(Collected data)
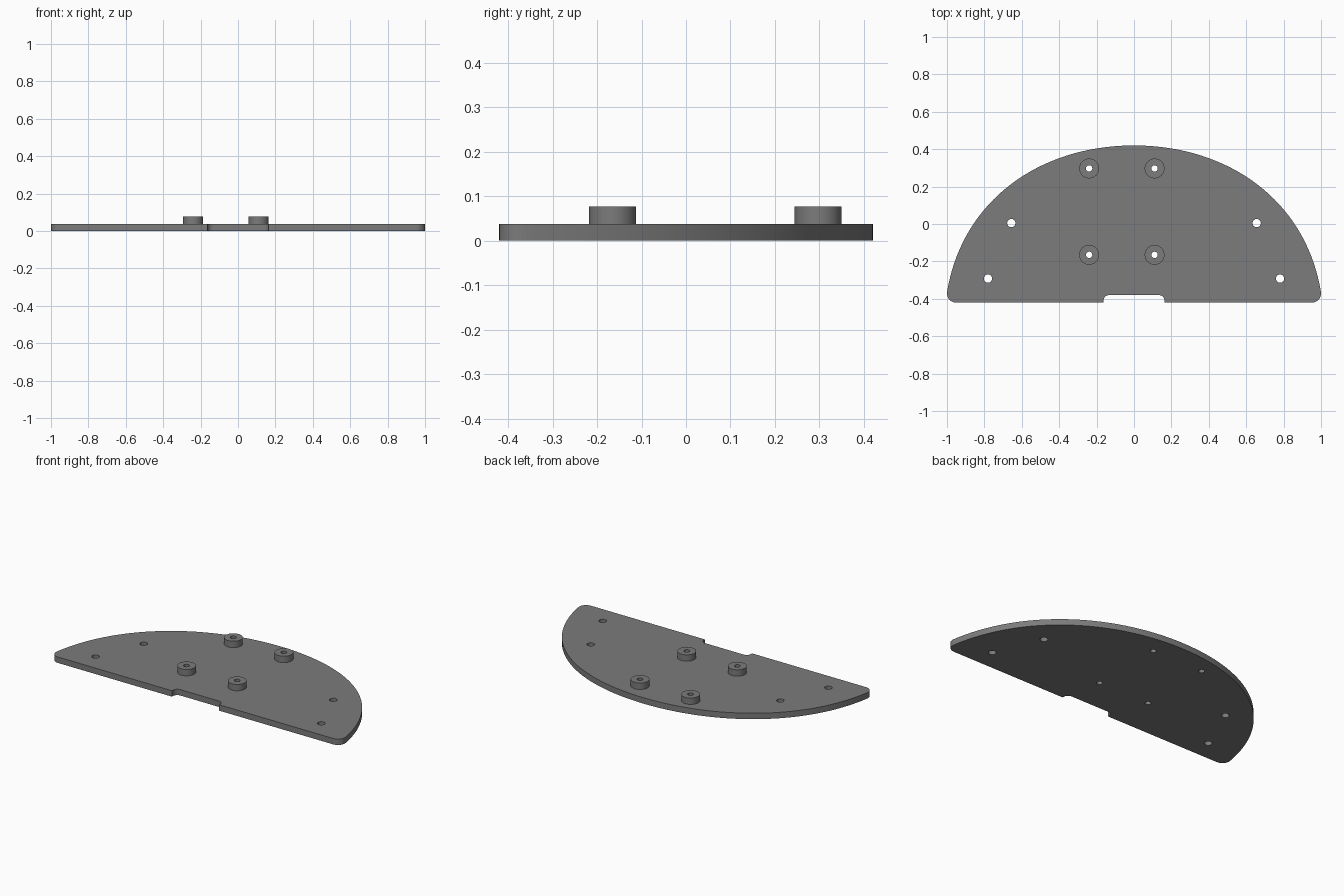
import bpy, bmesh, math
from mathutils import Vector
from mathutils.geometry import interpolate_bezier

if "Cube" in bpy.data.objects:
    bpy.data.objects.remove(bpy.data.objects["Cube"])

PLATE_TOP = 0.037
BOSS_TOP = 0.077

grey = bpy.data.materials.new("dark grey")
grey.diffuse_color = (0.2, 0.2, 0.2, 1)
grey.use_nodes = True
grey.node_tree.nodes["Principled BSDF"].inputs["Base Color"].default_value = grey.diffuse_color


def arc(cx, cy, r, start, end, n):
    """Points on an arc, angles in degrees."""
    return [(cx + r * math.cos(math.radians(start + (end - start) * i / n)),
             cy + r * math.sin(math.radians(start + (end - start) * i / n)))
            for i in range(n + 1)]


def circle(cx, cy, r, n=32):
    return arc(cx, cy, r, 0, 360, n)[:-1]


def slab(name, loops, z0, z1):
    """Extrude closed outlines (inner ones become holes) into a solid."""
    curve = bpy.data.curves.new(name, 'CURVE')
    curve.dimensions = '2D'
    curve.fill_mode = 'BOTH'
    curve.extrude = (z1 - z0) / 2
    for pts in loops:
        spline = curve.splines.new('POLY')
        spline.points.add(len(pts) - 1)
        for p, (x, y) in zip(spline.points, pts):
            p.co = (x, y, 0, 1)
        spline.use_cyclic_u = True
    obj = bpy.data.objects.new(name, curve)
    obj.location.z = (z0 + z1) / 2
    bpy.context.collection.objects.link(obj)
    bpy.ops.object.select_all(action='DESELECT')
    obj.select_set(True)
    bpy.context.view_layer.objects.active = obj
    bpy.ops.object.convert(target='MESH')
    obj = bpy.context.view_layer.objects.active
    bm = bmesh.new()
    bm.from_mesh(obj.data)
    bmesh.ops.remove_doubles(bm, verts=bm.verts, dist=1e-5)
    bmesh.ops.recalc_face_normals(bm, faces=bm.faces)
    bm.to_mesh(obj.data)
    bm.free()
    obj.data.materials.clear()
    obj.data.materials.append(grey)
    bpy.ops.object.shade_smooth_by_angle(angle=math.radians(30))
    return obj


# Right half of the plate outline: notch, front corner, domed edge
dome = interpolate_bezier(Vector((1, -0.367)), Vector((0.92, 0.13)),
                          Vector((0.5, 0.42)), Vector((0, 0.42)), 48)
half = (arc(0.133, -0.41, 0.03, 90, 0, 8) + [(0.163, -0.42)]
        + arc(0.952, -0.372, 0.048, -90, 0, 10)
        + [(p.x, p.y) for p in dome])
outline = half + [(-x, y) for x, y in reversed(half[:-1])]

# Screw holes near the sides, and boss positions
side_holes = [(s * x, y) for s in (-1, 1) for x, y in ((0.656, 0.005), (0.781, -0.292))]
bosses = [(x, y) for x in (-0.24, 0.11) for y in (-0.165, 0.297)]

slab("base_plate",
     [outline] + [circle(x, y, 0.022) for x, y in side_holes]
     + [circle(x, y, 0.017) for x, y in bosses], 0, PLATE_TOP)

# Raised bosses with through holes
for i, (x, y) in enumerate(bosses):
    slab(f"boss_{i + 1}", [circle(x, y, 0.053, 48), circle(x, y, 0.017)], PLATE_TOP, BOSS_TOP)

==

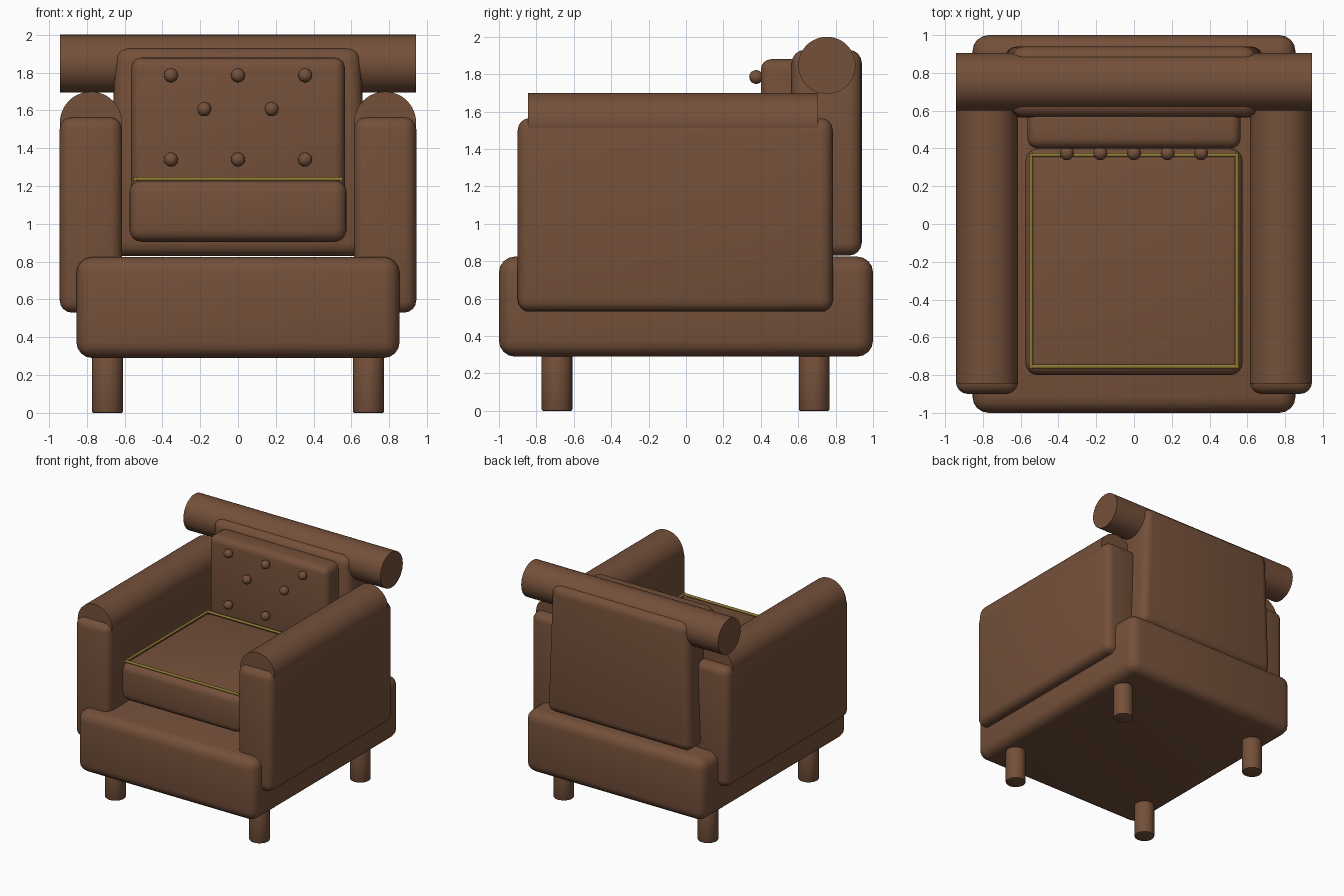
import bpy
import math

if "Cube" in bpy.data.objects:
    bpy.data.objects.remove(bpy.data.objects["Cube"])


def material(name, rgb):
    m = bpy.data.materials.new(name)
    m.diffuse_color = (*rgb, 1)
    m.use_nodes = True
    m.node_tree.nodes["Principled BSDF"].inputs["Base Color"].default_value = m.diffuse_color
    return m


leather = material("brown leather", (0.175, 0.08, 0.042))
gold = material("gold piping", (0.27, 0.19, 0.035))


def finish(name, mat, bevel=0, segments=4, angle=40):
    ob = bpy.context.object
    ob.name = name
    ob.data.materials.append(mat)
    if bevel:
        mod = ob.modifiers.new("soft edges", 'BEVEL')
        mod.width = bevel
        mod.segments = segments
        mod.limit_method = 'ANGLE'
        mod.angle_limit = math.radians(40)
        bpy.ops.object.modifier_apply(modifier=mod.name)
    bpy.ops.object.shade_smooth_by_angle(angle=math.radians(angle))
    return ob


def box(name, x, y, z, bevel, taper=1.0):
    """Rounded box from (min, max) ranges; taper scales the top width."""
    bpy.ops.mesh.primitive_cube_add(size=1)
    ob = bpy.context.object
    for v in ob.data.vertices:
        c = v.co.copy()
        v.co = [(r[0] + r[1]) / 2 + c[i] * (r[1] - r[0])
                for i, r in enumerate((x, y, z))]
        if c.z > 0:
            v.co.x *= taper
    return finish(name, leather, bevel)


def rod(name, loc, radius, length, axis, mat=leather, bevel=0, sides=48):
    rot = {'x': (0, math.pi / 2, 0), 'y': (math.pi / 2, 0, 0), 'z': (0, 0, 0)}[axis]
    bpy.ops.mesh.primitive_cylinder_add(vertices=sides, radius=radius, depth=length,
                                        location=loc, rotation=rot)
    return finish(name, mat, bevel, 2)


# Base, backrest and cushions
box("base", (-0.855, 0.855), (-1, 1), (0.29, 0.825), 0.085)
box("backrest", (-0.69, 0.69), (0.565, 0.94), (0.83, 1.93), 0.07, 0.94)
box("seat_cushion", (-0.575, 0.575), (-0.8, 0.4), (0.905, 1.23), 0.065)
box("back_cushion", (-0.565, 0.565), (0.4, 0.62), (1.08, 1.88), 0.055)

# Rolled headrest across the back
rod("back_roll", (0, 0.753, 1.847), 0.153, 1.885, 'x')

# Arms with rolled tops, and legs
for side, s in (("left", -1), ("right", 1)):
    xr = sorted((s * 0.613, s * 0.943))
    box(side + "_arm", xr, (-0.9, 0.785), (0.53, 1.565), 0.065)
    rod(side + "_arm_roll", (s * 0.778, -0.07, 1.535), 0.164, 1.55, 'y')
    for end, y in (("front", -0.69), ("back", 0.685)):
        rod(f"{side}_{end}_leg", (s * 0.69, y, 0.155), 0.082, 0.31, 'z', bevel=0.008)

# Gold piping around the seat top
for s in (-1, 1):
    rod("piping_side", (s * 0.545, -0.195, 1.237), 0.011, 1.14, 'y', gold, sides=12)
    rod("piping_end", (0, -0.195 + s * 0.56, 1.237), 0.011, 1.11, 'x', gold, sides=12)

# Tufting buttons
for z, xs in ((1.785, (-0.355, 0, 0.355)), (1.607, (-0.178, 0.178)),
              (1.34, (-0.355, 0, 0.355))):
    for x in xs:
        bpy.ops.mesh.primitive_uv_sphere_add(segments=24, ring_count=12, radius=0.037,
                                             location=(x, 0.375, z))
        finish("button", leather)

* **Goal of the exercise**
Once you have read through the entries, say how many of their lines include the string "finish" and give nothing but that number.

* **Output for this exercise**
4